Pathographies: sensation, susceptibility, and desire in Nineteenth-Century America

“Pathographies” (in progress) reads an understudied archive of hospital captivity narratives to understand the proliferation of diagnostic categories in the nineteenth century aiming to account for strange affective experiences. I develop pathographia as a critical term to describe a medico-literary practice that ratifiesat the intersection of life writing and asylum narrative, the symptomatological subject as an author of neurological reality. Toward this end, my book moves from sensation (aesthesis) to susceptibility (sthenia) to desire (orexis), theorizing the narrativity of affective life beyond popular nineteenth-century cognitive models of sense, perception, and volition. Indeed, the alternative taxonomies my book suggests de-pathologize incongruous cognitive processes and disarticulate them from the mandate for classically cohesive thought, engendering a new sensorium, and with it, newly legible narratives of previously unaccounted perceptive experience.

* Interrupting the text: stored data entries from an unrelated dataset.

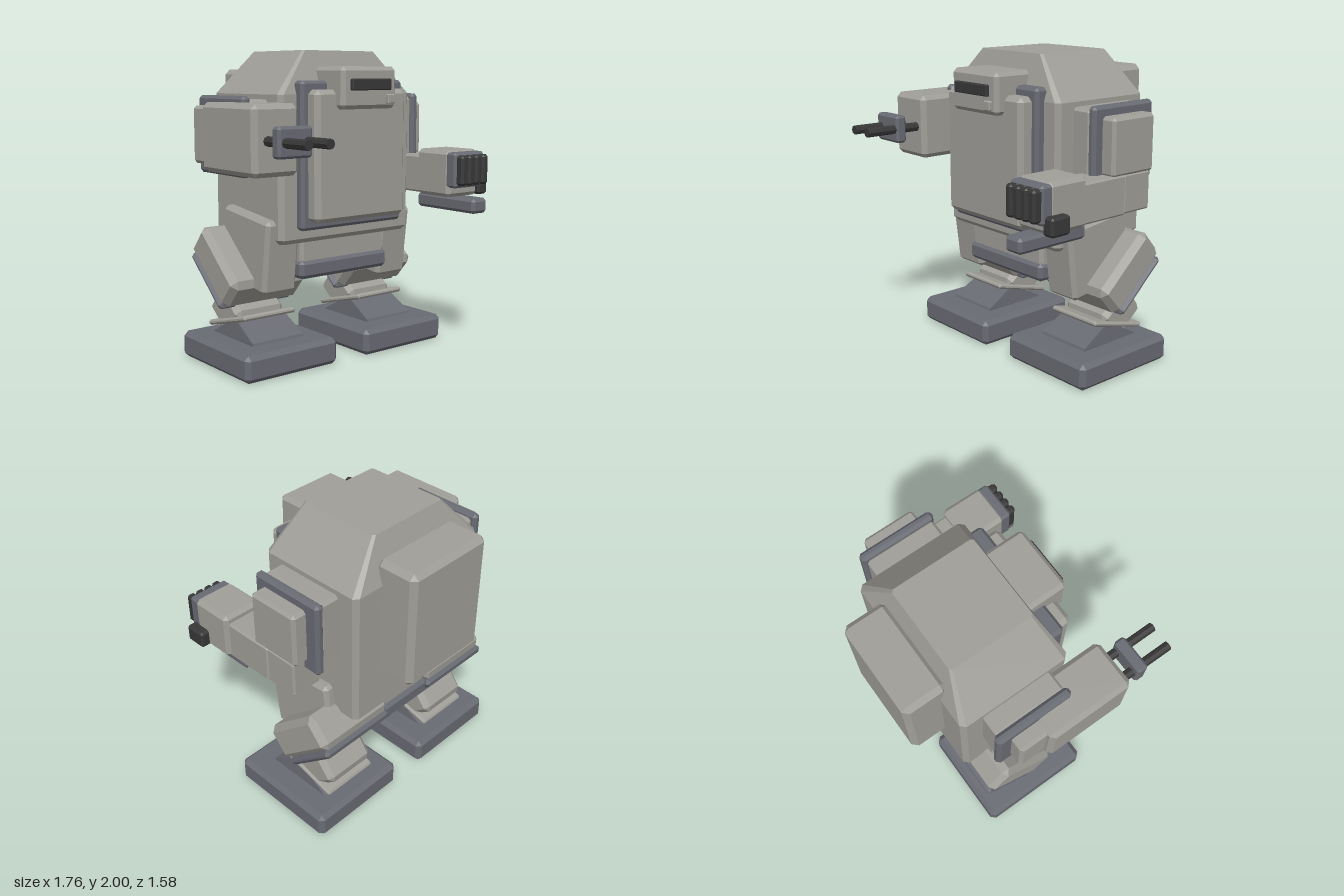
import * as THREE from 'three';
import { ConvexGeometry } from 'three/addons/geometries/ConvexGeometry.js';

const CX = -0.02; // symmetry plane of the torso and legs

export function createModel() {
  const make = (name, color) => {
    const m = new THREE.MeshStandardMaterial({ color });
    m.name = name;
    return m;
  };
  const light = make('light armour', 0xa09e98);
  const dark = make('slate armour', 0x696b73);
  const black = make('black metal', 0x383838);

  const model = new THREE.Group();
  model.name = 'walker';

  const group = (name, parent = model) => {
    const g = new THREE.Group();
    g.name = name;
    parent.add(g);
    return g;
  };
  const hull = (parent, name, mat, points) => {
    const mesh = new THREE.Mesh(new ConvexGeometry(points), mat);
    mesh.name = name;
    parent.add(mesh);
    return mesh;
  };
  // Box with all edges chamfered, given by centre, size and tilt about x
  const block = (parent, name, mat, centre, size, c = 0.02, tilt = 0) => {
    const [a, b, d] = size.map((s) => s / 2);
    const pts = [];
    for (const i of [-1, 1]) for (const j of [-1, 1]) for (const k of [-1, 1]) {
      pts.push(
        new THREE.Vector3(i * a, j * (b - c), k * (d - c)),
        new THREE.Vector3(i * (a - c), j * b, k * (d - c)),
        new THREE.Vector3(i * (a - c), j * (b - c), k * d),
      );
    }
    const mesh = hull(parent, name, mat, pts);
    mesh.position.set(...centre);
    mesh.rotation.x = tilt;
    return mesh;
  };
  // Same box given by its limits on each axis
  const span = (parent, name, mat, x, y, z, c) => block(parent, name, mat,
    [x, y, z].map((r) => (r[0] + r[1]) / 2), [x, y, z].map((r) => r[1] - r[0]), c);

  // Torso: octagonal sections, sloping in above the shoulders
  const torso = group('torso');
  const pts = [];
  const sections = [
    [0.81, 0.505, -0.53, 0.16, 0.02], [0.84, 0.533, -0.56, 0.188, 0.03],
    [1.73, 0.533, -0.56, 0.188, 0.03], [2.0, 0.29, -0.46, 0.1, 0.015],
  ];
  for (const [y, w, z0, z1, c] of sections) {
    for (const s of [-1, 1]) {
      pts.push(new THREE.Vector3(CX + s * w, y, z0 + c), new THREE.Vector3(CX + s * w, y, z1 - c));
      pts.push(new THREE.Vector3(CX + s * (w - c), y, z0), new THREE.Vector3(CX + s * (w - c), y, z1));
    }
  }
  hull(torso, 'hull', light, pts);
  span(torso, 'chestFrame', dark, [-0.43, 0.39], [0.895, 1.815], [0.15, 0.245], 0.02);
  span(torso, 'chestPanel', light, [-0.385, 0.345], [0.945, 1.76], [0.2, 0.335], 0.03);
  span(torso, 'backpack', light, [-0.34, 0.3], [1.1, 1.885], [-0.79, -0.5], 0.035);

  // Sensor head
  const head = group('head');
  span(head, 'headBlock', light, [-0.24, 0.2], [1.64, 1.9], [0.06, 0.4], 0.025);
  span(head, 'visor', black, [-0.18, 0.135], [1.755, 1.825], [0.36, 0.425], 0.006);
  span(head, 'sensor', light, [0.105, 0.165], [1.67, 1.73], [0.36, 0.425], 0.006);

  // Pelvis
  const pelvis = group('pelvis');
  span(pelvis, 'waist', light, [CX - 0.345, CX + 0.345], [0.62, 0.86], [-0.47, 0.145], 0.02);
  span(pelvis, 'skirt', dark, [CX - 0.36, CX + 0.36], [0.57, 0.69], [-0.495, 0.165], 0.025);

  // Legs and shoulders, mirrored about the torso centre
  for (const s of [-1, 1]) {
    const side = s > 0 ? 'left' : 'right';
    const leg = group(side + 'Leg');
    const legX = CX + s * 0.468;
    block(leg, 'thigh', light, [CX + s * 0.467, 0.75, -0.14], [0.256, 0.475, 0.51], 0.025, 0.12);
    block(leg, 'calf', light, [legX, 0.637, -0.263], [0.575, 0.24, 0.525], 0.04, 0.72);
    block(leg, 'calfPlate', dark, [legX, 0.53, -0.358], [0.56, 0.055, 0.46], 0.022, 0.72);
    block(leg, 'shin', light, [legX, 0.33, -0.295], [0.37, 0.245, 0.29], 0.035, 0.68);
    block(leg, 'anklePlate', light, [legX, 0.275, -0.24], [0.4, 0.035, 0.45], 0.012, -0.26);
    const wedge = [];
    for (const e of [-1, 1]) {
      for (const [y, z, w] of [[0.16, 0.07, 0.195], [0.19, 0.06, 0.195], [0.29, -0.12, 0.185],
        [0.29, -0.2, 0.185], [0.16, -0.43, 0.195]]) {
        wedge.push(new THREE.Vector3(legX + e * w, y, z));
      }
    }
    hull(leg, 'ankle', dark, wedge);
    block(leg, 'foot', dark, [legX, 0.0865, -0.155], [0.705, 0.173, 0.78], 0.03);

    const shoulder = group(side + 'Shoulder');
    const at = (a, b) => [CX + s * a, CX + s * b].sort((p, q) => p - q);
    span(shoulder, 'shoulderMount', light, at(0.48, 0.67), [1.24, 1.7], [-0.42, 0.06], 0.02);
    span(shoulder, 'shoulderPlate', dark, at(0.66, 0.722), [1.23, 1.722], [-0.445, 0.075], 0.02);
    span(shoulder, 'shoulderBlock', light, at(0.7, 0.817), [1.3, 1.66], [-0.355, 0.005], 0.02);
  }

  // Left arm with fist
  const fist = group('leftArm');
  span(fist, 'upperArm', light, [0.585, 0.79], [1.065, 1.31], [-0.33, -0.1], 0.012);
  span(fist, 'forearm', light, [0.575, 0.795], [1.06, 1.31], [-0.11, 0.26], 0.012);
  span(fist, 'hand', light, [0.535, 0.82], [1.055, 1.36], [0.235, 0.535], 0.025);
  span(fist, 'knucklePlate', dark, [0.54, 0.815], [1.12, 1.35], [0.5, 0.59], 0.015);
  for (let i = 0; i < 4; i++) {
    block(fist, 'finger', black, [0.583 + i * 0.0645, 1.235, 0.59], [0.056, 0.195, 0.1], 0.015);
  }
  span(fist, 'thumb', black, [0.79, 0.877], [1.06, 1.175], [0.42, 0.567], 0.015);
  span(fist, 'underPlate', dark, [0.61, 0.745], [0.957, 1.055], [0.165, 0.69], 0.02);

  // Right arm with twin gun
  const gun = group('rightArm');
  span(gun, 'gunHousing', light, [-0.885, -0.56], [1.265, 1.685], [-0.175, 0.4], 0.03);
  span(gun, 'barrelClamp', dark, [-0.84, -0.6], [1.385, 1.565], [0.505, 0.58], 0.015);
  for (const x of [-0.79, -0.64]) {
    const barrel = new THREE.Mesh(new THREE.CylinderGeometry(0.03, 0.03, 0.42, 8).toNonIndexed(), black);
    barrel.geometry.computeVertexNormals();
    barrel.name = 'barrel';
    barrel.rotation.x = Math.PI / 2;
    barrel.position.set(x, 1.475, 0.577);
    gun.add(barrel);
  }

  return model;
}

Building on recent scholarship exploring the therapeutic possibilities of life narrative, I demonstrate how literary narratives of the nineteenth century mobilized contemporaneous diagnoses, including mania, hysteria, neurasthenia, and anorexia, to unsettle empiricist and masculine understandings of cognition. To this end, I place asylum narratives, memoirs, and experimental forms of life writing by authors such as Elizabeth Packard, Emily Dickinson, Elizabeth Stoddard, and Charlotte Perkins Gilman in dialogue with psychological treatises from Benjamin Rush to William James. While canonical literary and clinical texts tended to depict civic sensibility as a capacity of sensorial differentiation that was available almost exclusively to white men, the pathographic texts in my archive reveal a feminized sphere of letters that challenges patriarchal constructions of knowledge. Just as significantly, they present alternative and civically inclusive epistemologies. Along these lines, my book contextualizes contemporary feminist action, from Nasty Women to the #MeToo movement, in terms of the long history of pathologized femininity.